Political & Economic Organizations - Additional Reading
Some European, especially young French men, adapted readily to First Nations ways of life. The freedom and independence of the First Nations suited many of the men. Some had come to New France to escape the rigid social structures of their European Homeland. Lured by the promise of fur profits, some of them travelled into First Nations territory to begin trading directly with the inland nations. These men became known as coureurs des bois “runners of the woods” or voyageurs.
The voyageurs often stayed inland for years, marrying First Nations women and raising families.
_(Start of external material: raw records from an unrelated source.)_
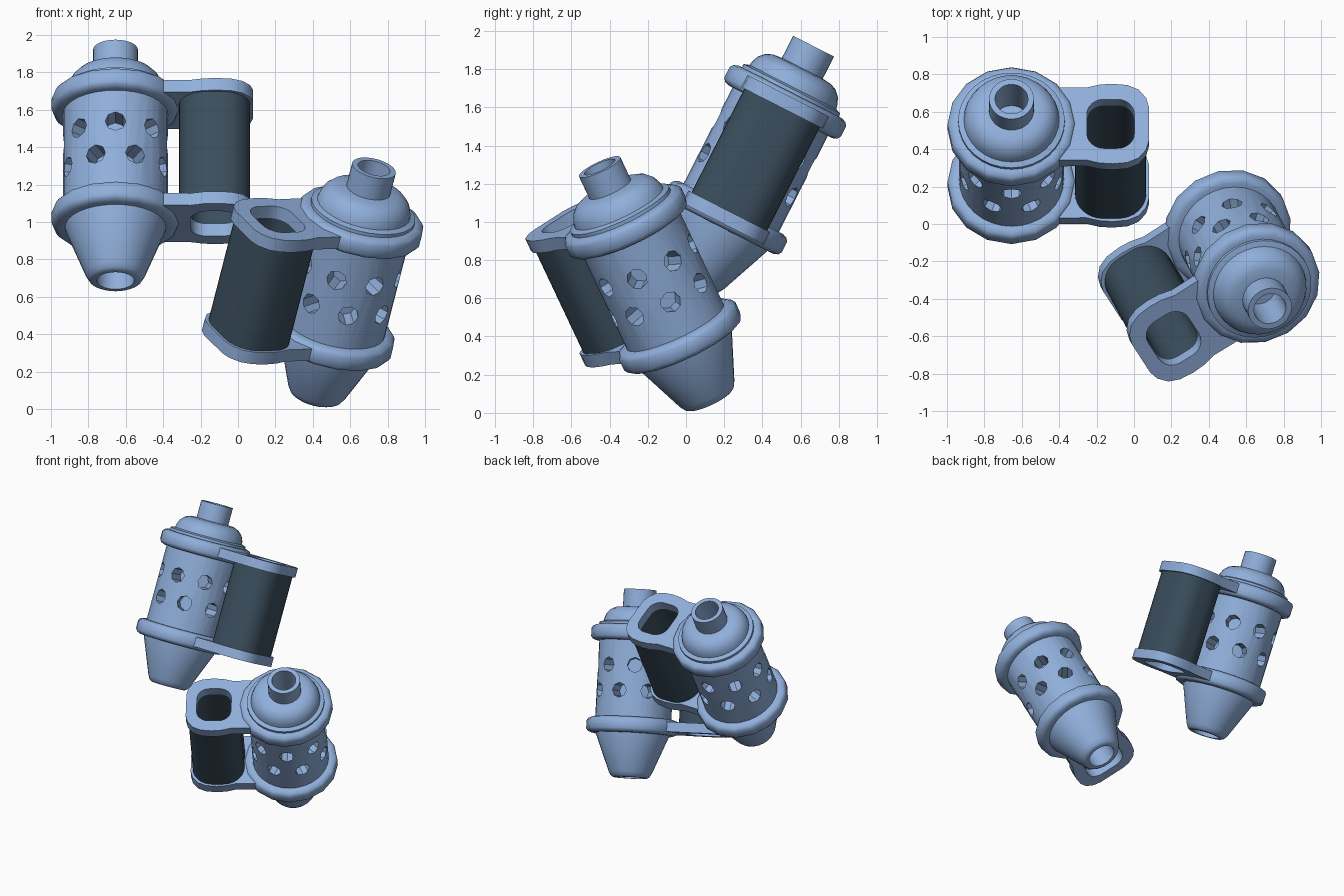
import bpy, bmesh, math
from mathutils import Matrix, Vector

cube = bpy.data.objects.get("Cube")
if cube:
    bpy.data.objects.remove(cube)


def material(name, rgb):
    m = bpy.data.materials.new(name)
    m.use_nodes = True
    m.diffuse_color = (*rgb, 1)
    m.node_tree.nodes["Principled BSDF"].inputs["Base Color"].default_value = (*rgb, 1)
    return m


BLUE = material("steel blue", (0.28, 0.43, 0.71))
DARK = material("dark slate", (0.042, 0.075, 0.108))


def finish(bm, name, mat):
    bmesh.ops.recalc_face_normals(bm, faces=bm.faces)
    mesh = bpy.data.meshes.new(name)
    bm.to_mesh(mesh)
    bm.free()
    mesh.materials.append(mat)
    ob = bpy.data.objects.new(name, mesh)
    bpy.context.collection.objects.link(ob)
    return ob


def lathe(name, profile, mat, seg=32):
    """Spin (radius, depth) points round the axis; depth runs down from the spout."""
    bm = bmesh.new()
    vs = [bm.verts.new((r, 0, -d)) for r, d in profile]
    es = [bm.edges.new(p) for p in zip(vs, vs[1:])]
    bmesh.ops.spin(bm, geom=vs + es, cent=(0, 0, 0), axis=(0, 0, 1),
                   angle=math.tau, steps=seg, use_duplicate=False)
    bmesh.ops.remove_doubles(bm, verts=bm.verts, dist=0.0005)
    return finish(bm, name, mat)


def prism(name, outline, top, bottom, mat):
    bm = bmesh.new()
    face = bm.faces.new([bm.verts.new((x, y, -top)) for x, y in outline])
    new = bmesh.ops.extrude_face_region(bm, geom=[face])["geom"]
    bmesh.ops.translate(bm, vec=(0, 0, top - bottom),
                        verts=[g for g in new if isinstance(g, bmesh.types.BMVert)])
    return finish(bm, name, mat)


def rounded(cx, hx, hy, corner, steps=6):
    """Rounded rectangle outline."""
    pts = []
    for q, (sx, sy) in enumerate([(1, 1), (-1, 1), (-1, -1), (1, -1)]):
        for i in range(steps + 1):
            a = math.pi / 2 * (q + i / steps)
            pts.append((cx + sx * (hx - corner) + corner * math.cos(a),
                        sy * (hy - corner) + corner * math.sin(a)))
    return pts


def cut(ob, cutter):
    mod = ob.modifiers.new("cut", 'BOOLEAN')
    mod.object, mod.solver = cutter, 'EXACT'
    bpy.context.view_layer.update()
    mesh = bpy.data.meshes.new_from_object(ob.evaluated_get(bpy.context.evaluated_depsgraph_get()))
    ob.modifiers.clear()
    ob.data = mesh
    bpy.data.objects.remove(cutter)


ARM = 0.53            # distance from body axis to grip axis
parts = []

# Spout and domed cap
parts.append(lathe("spout_and_cap", [
    (0, 0.25), (0.088, 0.25), (0.088, 0), (0.12, 0), (0.12, 0.13), (0.17, 0.135),
    (0.205, 0.15), (0.235, 0.18), (0.25, 0.215), (0.255, 0.24), (0.285, 0.25), (0.285, 0.3), (0, 0.3)], BLUE))

# Perforated body: two staggered rows of eight holes
body = lathe("perforated_body", [(0, 0.28), (0.28, 0.28), (0.28, 1.03), (0, 1.03)], BLUE)
bm = bmesh.new()
for row, depth in enumerate((0.569, 0.756)):
    for i in range(8):
        turn = Matrix.Rotation(math.tau * (i + row / 2) / 8, 4, 'Z')
        place = Matrix.Translation((0.25, 0, -depth)) @ Matrix.Rotation(math.pi / 2, 4, 'Y')
        bmesh.ops.create_cone(bm, cap_ends=True, segments=8, radius1=0.055, radius2=0.055,
                              depth=0.2, matrix=turn @ place)
cut(body, finish(bm, "hole_cutter", BLUE))
parts.append(body)

# Tapered tip with open end
parts.append(lathe("tapered_tip", [
    (0, 1.03), (0.275, 1.03), (0.27, 1.07), (0.16, 1.345), (0.142, 1.375), (0.125, 1.385),
    (0.1, 1.385), (0.1, 1.2), (0, 1.2)], BLUE))

# Collars and brackets at both ends of the body
side = [(0.15, 0.22), (0.40, 0.217), (0.47, 0.235), (0.54, 0.24), (0.62, 0.232),
        (0.68, 0.205), (0.72, 0.155), (0.735, 0.1)]
bracket_outline = side + [(x, -y) for x, y in reversed(side)]
hole = rounded(ARM, 0.127, 0.147, 0.09)
for label, d in (("upper", 0.327), ("lower", 1.007)):
    parts.append(lathe(label + "_collar", [
        (0.25, d - 0.058), (0.305, d - 0.058), (0.33, d - 0.048), (0.342, d - 0.03), (0.342, d + 0.03),
        (0.33, d + 0.048), (0.305, d + 0.058), (0.25, d + 0.058)], BLUE, 16))
    bracket = prism(label + "_bracket", bracket_outline, d - 0.036, d + 0.036, BLUE)
    cut(bracket, prism("slot_cutter", hole, d - 0.1, d + 0.1, BLUE))
    parts.append(bracket)

# Hollow dark grip between the brackets
grip = prism("grip", rounded(ARM, 0.19, 0.222, 0.15, 8), 0.363, 0.971, DARK)
cut(grip, prism("grip_cutter", hole, 0.2, 1.2, DARK))
parts.append(grip)

bpy.ops.object.select_all(action='DESELECT')
for ob in parts:
    ob.select_set(True)
bpy.context.view_layer.objects.active = parts[0]
bpy.ops.object.shade_smooth_by_angle(angle=math.radians(35))


def frame(origin, axis, arm):
    z = Vector(axis).normalized()
    x = Vector(arm)
    x = (x - z * x.dot(z)).normalized()
    m = Matrix((x, z.cross(x), z)).transposed().to_4x4()
    m.translation = origin
    return m


# Place the back unit and a second copy leaning the other way
back = frame((-0.655, 0.668, 1.92), (0, 0.454, 0.891), (1, 0, 0))
front = frame((0.727, -0.452, 1.288), (0.226, -0.417, 0.882), (-0.447, -0.279, -0.017))
for ob in parts:
    name = ob.name
    twin = ob.copy()
    bpy.context.collection.objects.link(twin)
    ob.name, twin.name = "back_" + name, "front_" + name
    ob.matrix_world, twin.matrix_world = back, front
They and their descendants, the early Métis people, increasingly took over the middleman role in the St. Lawrence fur trade.
Watch The National Film Board's "The Voyageurs" Video